Data for this exercise:
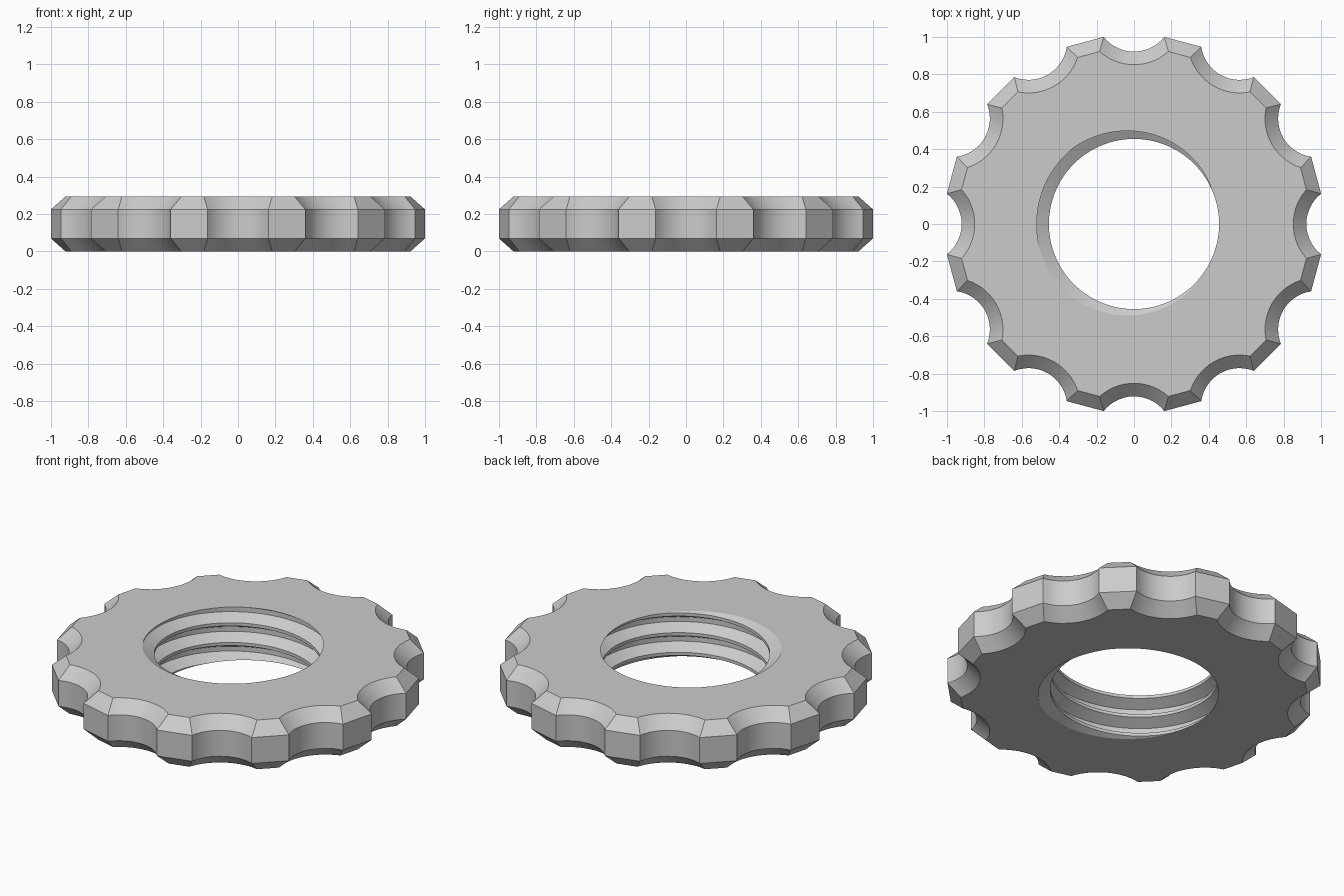
import bpy
import bmesh
from math import sin, cos, acos, radians, pi

cube = bpy.data.objects.get("Cube")
if cube:
    bpy.data.objects.remove(cube, do_unlink=True)

HEIGHT = 0.295
BEVEL = 0.07
LOBES = 12
SCALLOP_CENTRE, SCALLOP_RADIUS = 1.128, 0.2064
LOBE_DISTANCE = 1.008
MINOR, MAJOR, PITCH = 0.455, 0.52, 0.118
STEPS = 96            # thread segments per turn
ARC = 14              # segments per scallop

bm = bmesh.new()


def outline(z, inset):
    """Scalloped ring of vertices, shrunk by an inset."""
    r = SCALLOP_RADIUS + inset
    half = pi / LOBES
    t = acos((SCALLOP_CENTRE * cos(half) - LOBE_DISTANCE + inset) / r) - half
    ring = []
    for k in range(LOBES):
        a = 2 * half * k
        for i in range(ARC + 1):
            s = t * (2 * i / ARC - 1)
            x, y = SCALLOP_CENTRE - r * cos(s), r * sin(s)
            ring.append(bm.verts.new((x * cos(a) - y * sin(a),
                                      x * sin(a) + y * cos(a), z)))
    return ring


def bridge(lower, upper, closed=True):
    """Quads between two rows of vertices."""
    n = len(lower)
    for i in range(n if closed else n - 1):
        j = (i + 1) % n
        bm.faces.new((lower[i], lower[j], upper[j], upper[i]))


# Helical thread: crest, lower flank, root and upper flank swept up the bore
profile = [(-0.43, MINOR), (-0.12, MAJOR), (0.12, MAJOR), (0.41, MINOR), (0.57, MINOR)]
start = radians(171)  # groove centre on the top face
rows = []
for i in range(-5 * STEPS, 2 * STEPS + 1):
    a = start + 2 * pi * i / STEPS
    rows.append([bm.verts.new((r * cos(a), r * sin(a),
                               HEIGHT + PITCH * (i / STEPS + f)))
                 for f, r in profile])
for a, b in zip(rows, rows[1:]):
    bridge(a, b, closed=False)
bmesh.ops.remove_doubles(bm, verts=bm.verts[:], dist=1e-5)

# Trim the thread flush with both faces of the nut
for z, up in ((HEIGHT, 1), (0, -1)):
    bmesh.ops.bisect_plane(bm, geom=bm.verts[:] + bm.edges[:] + bm.faces[:],
                           dist=1e-6, plane_co=(0, 0, z), plane_no=(0, 0, up),
                           clear_outer=True)
bmesh.ops.remove_doubles(bm, verts=bm.verts[:], dist=1e-5)

# Scalloped rim with bevelled top and bottom
rings = [outline(z, d) for z, d in ((0, BEVEL), (BEVEL, 0),
                                    (HEIGHT - BEVEL, 0), (HEIGHT, BEVEL))]
for a, b in zip(rings, rings[1:]):
    bridge(a, b)

# Flat faces between the rim and the thread
for z, up in ((HEIGHT, 1), (0, -1)):
    border = [e for e in bm.edges if e.is_boundary
              and all(abs(v.co.z - z) < 1e-4 for v in e.verts)]
    bmesh.ops.triangle_fill(bm, edges=border, use_beauty=True, normal=(0, 0, up))
bmesh.ops.recalc_face_normals(bm, faces=bm.faces[:])

mesh = bpy.data.meshes.new("scalloped_nut")
bm.to_mesh(mesh)
bm.free()
nut = bpy.data.objects.new("scalloped_nut", mesh)
bpy.context.collection.objects.link(nut)

# Plain grey finish
grey = bpy.data.materials.new("light_grey")
grey.use_nodes = True
colour = (0.6, 0.6, 0.6, 1)
grey.diffuse_color = colour
grey.node_tree.nodes["Principled BSDF"].inputs["Base Color"].default_value = colour
mesh.materials.append(grey)

bpy.ops.object.select_all(action='DESELECT')
nut.select_set(True)
bpy.context.view_layer.objects.active = nut
bpy.ops.object.shade_smooth_by_angle(angle=radians(25))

Task description: When you reach a picture, pass over it; write out all other material exactly.

Output below:
import bpy
import bmesh
from math import sin, cos, acos, radians, pi

cube = bpy.data.objects.get("Cube")
if cube:
    bpy.data.objects.remove(cube, do_unlink=True)

HEIGHT = 0.295
BEVEL = 0.07
LOBES = 12
SCALLOP_CENTRE, SCALLOP_RADIUS = 1.128, 0.2064
LOBE_DISTANCE = 1.008
MINOR, MAJOR, PITCH = 0.455, 0.52, 0.118
STEPS = 96            # thread segments per turn
ARC = 14              # segments per scallop

bm = bmesh.new()


def outline(z, inset):
    """Scalloped ring of vertices, shrunk by an inset."""
    r = SCALLOP_RADIUS + inset
    half = pi / LOBES
    t = acos((SCALLOP_CENTRE * cos(half) - LOBE_DISTANCE + inset) / r) - half
    ring = []
    for k in range(LOBES):
        a = 2 * half * k
        for i in range(ARC + 1):
            s = t * (2 * i / ARC - 1)
            x, y = SCALLOP_CENTRE - r * cos(s), r * sin(s)
            ring.append(bm.verts.new((x * cos(a) - y * sin(a),
                                      x * sin(a) + y * cos(a), z)))
    return ring


def bridge(lower, upper, closed=True):
    """Quads between two rows of vertices."""
    n = len(lower)
    for i in range(n if closed else n - 1):
        j = (i + 1) % n
        bm.faces.new((lower[i], lower[j], upper[j], upper[i]))


# Helical thread: crest, lower flank, root and upper flank swept up the bore
profile = [(-0.43, MINOR), (-0.12, MAJOR), (0.12, MAJOR), (0.41, MINOR), (0.57, MINOR)]
start = radians(171)  # groove centre on the top face
rows = []
for i in range(-5 * STEPS, 2 * STEPS + 1):
    a = start + 2 * pi * i / STEPS
    rows.append([bm.verts.new((r * cos(a), r * sin(a),
                               HEIGHT + PITCH * (i / STEPS + f)))
                 for f, r in profile])
for a, b in zip(rows, rows[1:]):
    bridge(a, b, closed=False)
bmesh.ops.remove_doubles(bm, verts=bm.verts[:], dist=1e-5)

# Trim the thread flush with both faces of the nut
for z, up in ((HEIGHT, 1), (0, -1)):
    bmesh.ops.bisect_plane(bm, geom=bm.verts[:] + bm.edges[:] + bm.faces[:],
                           dist=1e-6, plane_co=(0, 0, z), plane_no=(0, 0, up),
                           clear_outer=True)
bmesh.ops.remove_doubles(bm, verts=bm.verts[:], dist=1e-5)

# Scalloped rim with bevelled top and bottom
rings = [outline(z, d) for z, d in ((0, BEVEL), (BEVEL, 0),
                                    (HEIGHT - BEVEL, 0), (HEIGHT, BEVEL))]
for a, b in zip(rings, rings[1:]):
    bridge(a, b)

# Flat faces between the rim and the thread
for z, up in ((HEIGHT, 1), (0, -1)):
    border = [e for e in bm.edges if e.is_boundary
              and all(abs(v.co.z - z) < 1e-4 for v in e.verts)]
    bmesh.ops.triangle_fill(bm, edges=border, use_beauty=True, normal=(0, 0, up))
bmesh.ops.recalc_face_normals(bm, faces=bm.faces[:])

mesh = bpy.data.meshes.new("scalloped_nut")
bm.to_mesh(mesh)
bm.free()
nut = bpy.data.objects.new("scalloped_nut", mesh)
bpy.context.collection.objects.link(nut)

# Plain grey finish
grey = bpy.data.materials.new("light_grey")
grey.use_nodes = True
colour = (0.6, 0.6, 0.6, 1)
grey.diffuse_color = colour
grey.node_tree.nodes["Principled BSDF"].inputs["Base Color"].default_value = colour
mesh.materials.append(grey)

bpy.ops.object.select_all(action='DESELECT')
nut.select_set(True)
bpy.context.view_layer.objects.active = nut
bpy.ops.object.shade_smooth_by_angle(angle=radians(25))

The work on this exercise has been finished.